Just 50km northeast of Milan, yet much closer to the mountains in look and feel, Bergamo comprises two distinct parts – Bergamo Bassa, the city centre on the plain, and medieval Bergamo Alta, 100m above. Bergamo Bassa is a harmonious mixture of medieval cobbled quarters blending into late nineteenth- and early twentieth-century town planning, while Bergamo Alta is one of northern Italy’s loveliest urban centres, with strollable lanes and a lively, easygoing pace of life.
Bergamo owes much of its magic to the Venetians, who ruled the town for over 350 years, adorning facades and open spaces with the Venetian lion, symbol of the Republic, and leaving a ring of gated walls. Now worn, mellow and overgrown with creepers, these kept armies out until the French invaded in 1796.

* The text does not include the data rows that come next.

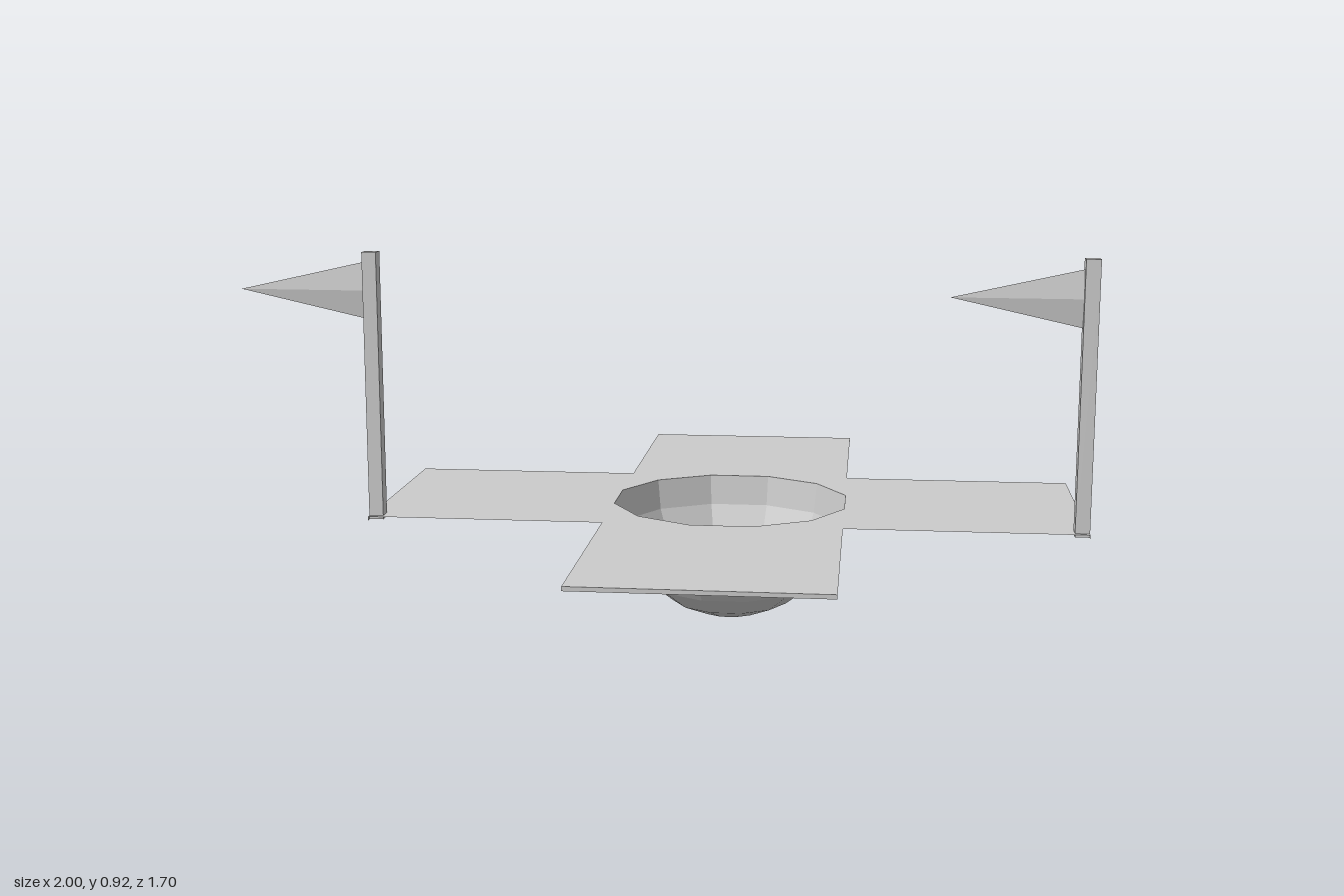
import * as THREE from 'three';

const CX = 0.147;      // centre of the cross in x
const HALF = 0.283;    // half width of an arm
const REACH = 0.849;   // centre to arm end
const RIM = 0.293;     // bowl radius and sheet height
const LIP = 0.01;      // sheet edge depth

export function createModel() {
  const group = new THREE.Group();
  const mat = new THREE.MeshStandardMaterial({ color: 0xcccccc, flatShading: true, side: THREE.DoubleSide });
  const add = (name, geometry, x, y, z, parent = group) => {
    const mesh = new THREE.Mesh(geometry, mat);
    mesh.name = name;
    mesh.position.set(x, y, z);
    parent.add(mesh);
    return mesh;
  };

  // Cross-shaped sheet with a twelve-sided opening
  const a = HALF, b = REACH;
  const cross = new THREE.Shape([
    [-a, -b], [a, -b], [a, -a], [b, -a], [b, a], [a, a],
    [a, b], [-a, b], [-a, a], [-b, a], [-b, -a], [-a, -a],
  ].map(([x, y]) => new THREE.Vector2(x, y)));
  const opening = [];
  for (let i = 0; i < 12; i++) {
    const t = -(i + 0.5) * Math.PI / 6;
    opening.push(new THREE.Vector2(RIM * Math.cos(t), RIM * Math.sin(t)));
  }
  cross.holes.push(new THREE.Path(opening));
  add('crossSheet', new THREE.ShapeGeometry(cross).rotateX(-Math.PI / 2), CX, RIM, 0);

  // Narrow lip under each arm end
  for (let i = 0; i < 4; i++) {
    const lip = new THREE.PlaneGeometry(2 * HALF, LIP).translate(0, 0, REACH).rotateY(i * Math.PI / 2);
    add('armEndLip', lip, CX, RIM - LIP / 2, 0);
  }

  // Open faceted half-sphere bowl hanging in the opening
  const bowl = new THREE.SphereGeometry(RIM, 12, 6, 0, Math.PI * 2, Math.PI / 2, Math.PI / 2);
  add('bowl', bowl.rotateY(Math.PI / 12), CX, RIM, 0);

  // Two square poles, each with a flat four-sided pennant
  for (const x of [-0.685, 0.979]) {
    const flag = new THREE.Group();
    flag.name = 'flag';
    flag.position.set(x, 0, 0.253);
    group.add(flag);
    add('pole', new THREE.BoxGeometry(0.034, 0.64, 0.034), 0, 0.604, 0, flag);
    const pennant = new THREE.ConeGeometry(1, 0.3, 4).scale(0.067, 1, 0.009).rotateZ(Math.PI / 2);
    add('pennant', pennant, -0.165, 0.833, 0, flag);
  }
  return group;
}
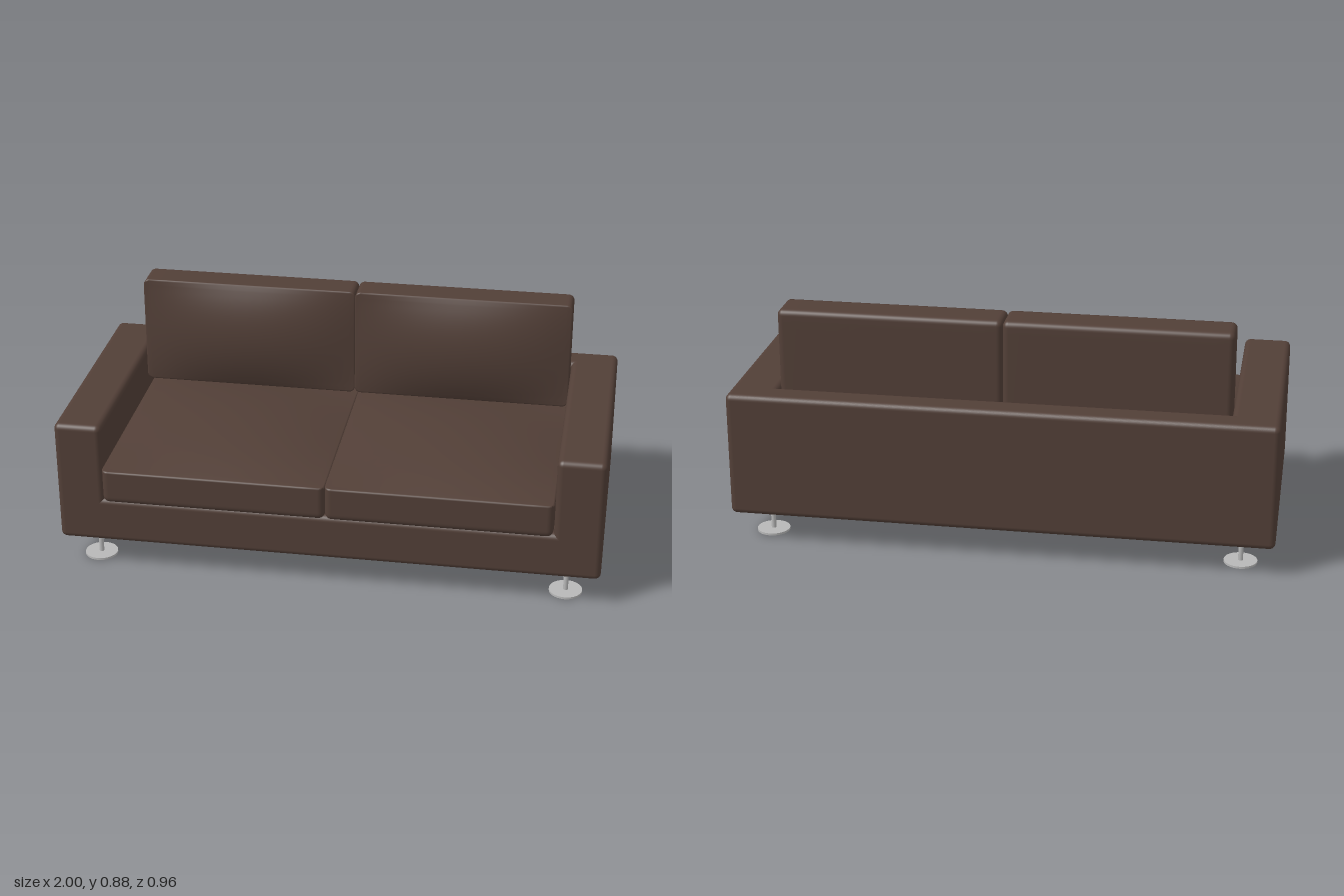
import * as THREE from 'three';
import { mergeVertices } from 'three/addons/utils/BufferGeometryUtils.js';
import { RoundedBoxGeometry } from 'three/addons/geometries/RoundedBoxGeometry.js';

// Cushion pad: edges rounded except around the +z face, which swells into a crown
function padGeometry(w, h, d, r, crown) {
  const N = 24, K = 4; // K segments of each side fall inside the rounded edge
  const half = [w / 2, h / 2, d / 2];
  let geo = new THREE.BoxGeometry(2, 2, 2, N, N, N);
  geo.deleteAttribute('uv');
  geo.deleteAttribute('normal');
  geo = mergeVertices(geo);
  const pos = geo.attributes.position;
  const edge = 1 - (2 * K) / N;
  const spread = (t, a) => {
    const s = Math.abs(t), inner = half[a] - r;
    return Math.sign(t) * (s <= edge ? (s / edge) * inner : inner + ((s - edge) / (1 - edge)) * r);
  };
  const p = new THREE.Vector3(), core = new THREE.Vector3(), out = new THREE.Vector3();
  for (let i = 0; i < pos.count; i++) {
    p.set(spread(pos.getX(i), 0), spread(pos.getY(i), 1), spread(pos.getZ(i), 2));
    core.set(
      THREE.MathUtils.clamp(p.x, r - half[0], half[0] - r),
      THREE.MathUtils.clamp(p.y, r - half[1], half[1] - r),
      Math.max(p.z, r - half[2])
    );
    out.subVectors(p, core);
    // turn square corners into arcs
    const reach = Math.max(Math.abs(out.x), Math.abs(out.y), Math.abs(out.z));
    if (reach > 0) out.setLength(reach);
    p.addVectors(core, out);
    const u = p.x / half[0], v = p.y / half[1];
    const lift = Math.max(0, p.z / half[2]);
    p.z += crown * (1 - u * u) * (1 - v * v) * lift;
    pos.setXYZ(i, p.x, p.y, p.z);
  }
  geo.computeVertexNormals();
  return geo;
}

export function createModel() {
  const group = new THREE.Group();
  const brown = new THREE.MeshStandardMaterial({ color: 0x523f37 });
  brown.name = 'brown upholstery';
  const metal = new THREE.MeshStandardMaterial({ color: 0xb8b8b8 });
  metal.name = 'grey metal';

  const add = (name, geo, mat, x, y, z) => {
    const mesh = new THREE.Mesh(geo, mat);
    mesh.name = name;
    mesh.position.set(x, y, z);
    group.add(mesh);
    return mesh;
  };
  const block = (name, x0, x1, y0, y1, z0, z1) =>
    add(name, new RoundedBoxGeometry(x1 - x0, y1 - y0, z1 - z0, 4, 0.022), brown,
      (x0 + x1) / 2, (y0 + y1) / 2, (z0 + z1) / 2);

  // Frame: overlapping blocks share their outer faces
  block('base', -1, 1, 0.11, 0.285, -0.48, 0.455);
  block('backrest', -1, 1, 0.11, 0.58, -0.48, -0.37);
  block('leftArm', 0.825, 1, 0.11, 0.58, -0.48, 0.455);
  block('rightArm', -1, -0.825, 0.11, 0.58, -0.48, 0.455);

  // Cushions
  const seat = padGeometry(0.824, 0.85, 0.13, 0.025, 0.055);
  const back = padGeometry(0.824, 0.418, 0.13, 0.022, 0.052);
  // Feet
  const post = new THREE.CylinderGeometry(0.009, 0.009, 0.112, 16);
  const disc = new THREE.CylinderGeometry(0.061, 0.061, 0.008, 32);

  for (const [side, s] of [['left', 1], ['right', -1]]) {
    add(side + 'SeatCushion', seat, brown, s * 0.412, 0.348, 0.055).rotation.x = -Math.PI / 2;
    add(side + 'BackCushion', back, brown, s * 0.412, 0.666, -0.3);
    for (const [end, z] of [['Front', 0.357], ['Back', -0.353]]) {
      add(side + end + 'LegPost', post, metal, s * 0.875, 0.06, z);
      add(side + end + 'LegDisc', disc, metal, s * 0.875, 0.004, z);
    }
  }
  return group;
}
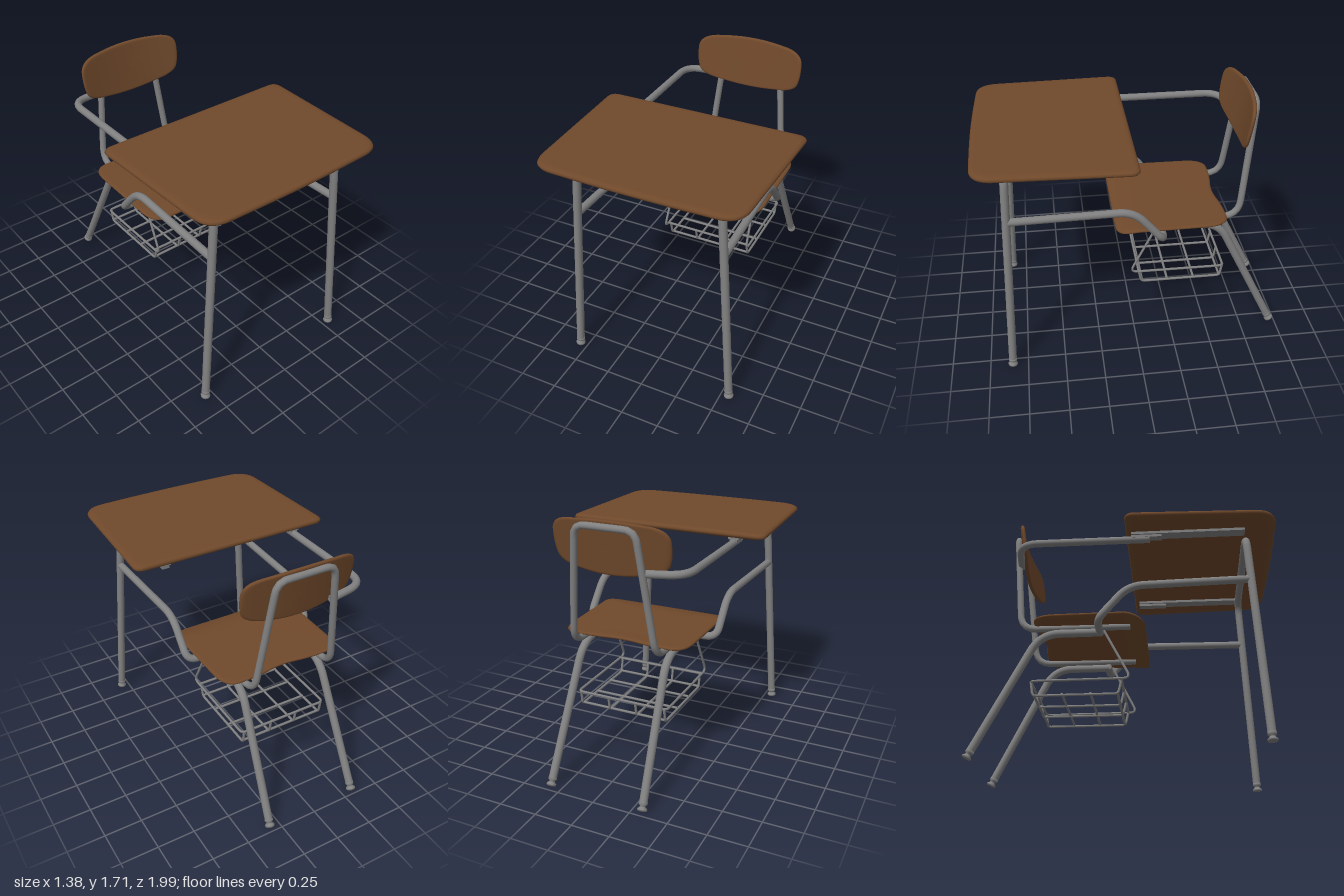
import * as THREE from 'three';
import { mergeGeometries } from 'three/addons/utils/BufferGeometryUtils.js';

const V = (p) => new THREE.Vector3(p[0], p[1], p[2] || 0);

// Polyline with rounded corners; radius comes from the 4th value of a point or the default
function roundedPath(pts, radius = 0, closed = false) {
  const path = new THREE.CurvePath();
  const n = pts.length;
  const corners = pts.map((p, i) => {
    const c = V(p);
    if (!closed && (i === 0 || i === n - 1)) return { a: c, b: c };
    const prev = V(pts[(i + n - 1) % n]), next = V(pts[(i + 1) % n]);
    const r = p[3] ?? radius;
    const cut = (q) => c.clone().lerp(q, Math.min(r / c.distanceTo(q), 0.49));
    return { a: cut(prev), b: cut(next), c };
  });
  for (let i = 0; i < n; i++) {
    const k = corners[i];
    if (k.c) path.add(new THREE.QuadraticBezierCurve3(k.a, k.c, k.b));
    if (i < n - 1 || closed) path.add(new THREE.LineCurve3(k.b, corners[(i + 1) % n].a));
  }
  return path;
}

// Bent tube with closed ends
function tubeGeometry(pts, r, bend, segments, sides) {
  const path = roundedPath(pts, bend);
  const parts = [new THREE.TubeGeometry(path, segments, r, sides, false)];
  for (const [t, dir] of [[0, -1], [1, 1]]) {
    const out = path.getTangentAt(t).multiplyScalar(dir);
    const q = new THREE.Quaternion().setFromUnitVectors(new THREE.Vector3(0, 0, 1), out);
    const end = path.getPointAt(t);
    parts.push(new THREE.CircleGeometry(r, sides).applyQuaternion(q).translate(end.x, end.y, end.z));
  }
  return mergeGeometries(parts);
}

// Thin board with rounded rim from an anticlockwise outline (x, -z), shaped by a rule
function boardGeometry(outline, thickness, shape) {
  const n = 200;
  const pts = roundedPath(outline, 0.1, true).getSpacedPoints(n).slice(0, n);
  const half = [[0, 1], [0.2, 1], [0.4, 1], [0.6, 1], [0.8, 1], [0.92, 1], [0.965, 0.95], [0.99, 0.6]];
  const rings = [...half, [1, 0], ...half.map(([s, h]) => [s, -h]).reverse()];
  const pos = [], index = [];
  rings.forEach(([s, h], i) => {
    pts.forEach((p, j) => {
      pos.push(...shape(p.x * s, h * thickness / 2, -p.y * s));
      if (i === rings.length - 1) return;
      const a = i * n + j, b = i * n + (j + 1) % n;
      index.push(a, a + n, b + n, a, b + n, b);
    });
  });
  const g = new THREE.BufferGeometry();
  g.setAttribute('position', new THREE.Float32BufferAttribute(pos, 3));
  g.setIndex(index);
  g.computeVertexNormals();
  return g;
}

export function createModel() {
  const wood = new THREE.MeshStandardMaterial({ color: 0x70492b });
  wood.name = 'brown wood';
  const metal = new THREE.MeshStandardMaterial({ color: 0x808080 });
  metal.name = 'grey metal';

  const model = new THREE.Group();
  model.name = 'schoolDesk';
  const add = (name, geometry, material, parent = model) => {
    const mesh = new THREE.Mesh(geometry, material);
    mesh.name = name;
    parent.add(mesh);
    return mesh;
  };
  const tube = (name, pts, r = 0.026, bend = 0.1) =>
    add(name, tubeGeometry(pts, r, bend, 90, 14), metal);
  // Continue a half path across the centre plane
  const mirrored = (pts) => [...pts, ...pts.map(([x, ...rest]) => [-x, ...rest]).reverse()];

  // Desk top, narrower and more rounded at the front
  add('deskTop', boardGeometry([
    [0.69, 0.49, 0, 0.06], [-0.69, 0.49, 0, 0.06], [-0.655, -0.478, 0, 0.14],
    [0, -0.498, 0, 0.4], [0.655, -0.478, 0, 0.14],
  ], 0.04, (x, h, z) => [x, 1.48 + h, z + 0.505]), wood);

  // Seat, slightly dished with a front lip rolled down
  add('seat', boardGeometry([
    [0.425, 0.367, 0, 0.15], [0.2, 0.367, 0, 0.1], [0, 0.33, 0, 0.1], [-0.2, 0.367, 0, 0.1],
    [-0.425, 0.367, 0, 0.15], [-0.435, -0.36, 0, 0.14], [0.435, -0.36, 0, 0.14],
  ], 0.022, (x, h, z) => {
    const lip = Math.max(0, (z - 0.22) / 0.14);
    const dish = 0.008 * (1 - (x / 0.435) ** 2) * (1 - (z / 0.37) ** 2);
    return [x, 0.911 + h - dish - 0.037 * lip ** 1.6, z - 0.23];
  }), wood);

  // Backrest, leaning back and wrapped forward at the sides
  add('backrest', boardGeometry([
    [0.38, 0.145, 0, 0.13], [0, 0.178, 0, 0.2], [-0.38, 0.145, 0, 0.13], [-0.388, -0.02, 0, 0.08],
    [-0.35, -0.13, 0, 0.13], [0, -0.18, 0, 0.2], [0.35, -0.13, 0, 0.13], [0.388, -0.02, 0, 0.08],
  ], 0.026, (x, h, z) => {
    const y = 1.53 - z;
    return [x, y, -0.7 - 0.16 * (y - 1.36) + 0.045 * (x / 0.385) ** 2 + h];
  }), wood);

  // Frame running across both sides
  const frontFoot = [0.55, 0.045, 0.85], frontTop = [0.465, 1.42, 0.795];
  tube('frontLegs', mirrored([frontFoot, frontTop]));
  tube('backrestFrame', mirrored([
    [0.28, 0.885, 0.03], [0.28, 0.885, -0.685, 0.11], [0.195, 1.66, -0.768, 0.07],
  ]), 0.022);
  tube('armRail', [[-0.475, 1.42, 0.17], [-0.475, 1.42, -0.69, 0.12], [-0.21, 1.405, -0.725]], 0.024);

  // Flared glide under each leg, lined up with it
  const glideProfile = [[0, -0.048], [0.03, -0.048], [0.031, -0.036], [0.018, -0.024],
    [0.018, -0.016], [0.027, -0.01], [0.027, 0.006], [0, 0.006]].map(([x, y]) => new THREE.Vector2(x, y));
  const glide = new THREE.LatheGeometry(glideProfile, 16);
  const addGlide = (foot, up) => {
    const mesh = add('footGlide', glide, metal);
    mesh.position.copy(V(foot));
    const dir = V(up).sub(V(foot)).normalize();
    mesh.quaternion.setFromUnitVectors(new THREE.Vector3(0, 1, 0), dir);
  };

  for (const s of [1, -1]) {
    const side = s > 0 ? 'left' : 'right';
    const m = ([x, ...rest]) => [s * x, ...rest];
    tube(side + 'SideRail', [
      [0.485, 1.088, 0.8], [0.46, 1.085, 0.03, 0.1], [0.46, 0.852, -0.168, 0.07], [0.27, 0.848, -0.168],
    ].map(m), 0.025);
    const rearFoot = m([0.318, 0.05, -0.945]), rearTop = m([0.29, 0.843, -0.555, 0.13]);
    tube(side + 'RearLeg', [m([0.29, 0.843, -0.16]), rearTop, rearFoot]);
    addGlide(rearFoot, rearTop);
    addGlide(m(frontFoot), m(frontTop));
    // Flat rail and rear bracket under the desk top
    add(side + 'DeskRail', new THREE.BoxGeometry(0.07, 0.02, 0.74).translate(s * 0.475, 1.452, 0.42), metal);
    add(side + 'DeskBracket', new THREE.BoxGeometry(0.05, 0.03, 0.2).translate(s * 0.475, 1.44, 0.15), metal);
  }

  // Wire book basket hung under the seat
  const wires = [];
  const wire = (pts, bend = 0.02, segments = 40) =>
    wires.push(tubeGeometry(pts, 0.0085, bend, segments, 8));
  wire(mirrored([[0.3, 0.85, -0.14], [0.312, 0.508, 0.035, 0.05], [0.312, 0.505, -0.6, 0.03]]), 0.03, 140);
  wire([[-0.312, 0.505, -0.025], [0.312, 0.505, -0.025]], 0, 4);
  for (const x of [-0.295, -0.095, 0.095, 0.295]) {
    wire([[x, 0.505, -0.025], [x, 0.412, -0.045], [x, 0.412, -0.585], [x, 0.505, -0.6]]);
  }
  for (const z of [-0.05, -0.22, -0.4, -0.58]) {
    wire([[-0.295, 0.42, z], [0.295, 0.42, z]], 0, 4);
  }
  add('bookBasket', mergeGeometries(wires), metal);

  return model;
}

With its steep, narrow streets, flanked by high facades and encircled by sixteenth-century walls, Bergamo Alta – the upper town – remains in appearance largely as it was in the Middle Ages. The main public spaces – Piazza Vecchia and adjacent Piazza del Duomo – combine medieval austerity with the grace of later, Renaissance design. The funicular railway from the lower town arrives at the tiny station on Piazza Mercato delle Scarpe from where the main street, beginning as Via Gombito and continuing as Via Colleoni after Piazza Vecchia, follows the line of the Roman decumanus maximus, topped and tailed by evidence of Bergamo’s military past – the Rocca to the east, the Cittadella to the west. Just beyond the Cittadella, through Porta Sant Alessandro, another funicular ride whisks you up to the highest point of town, San Vigilio.
Top image: Alta of Bergamo from San Vigilio Hill © Larisa Dmitrieva/Shutterstock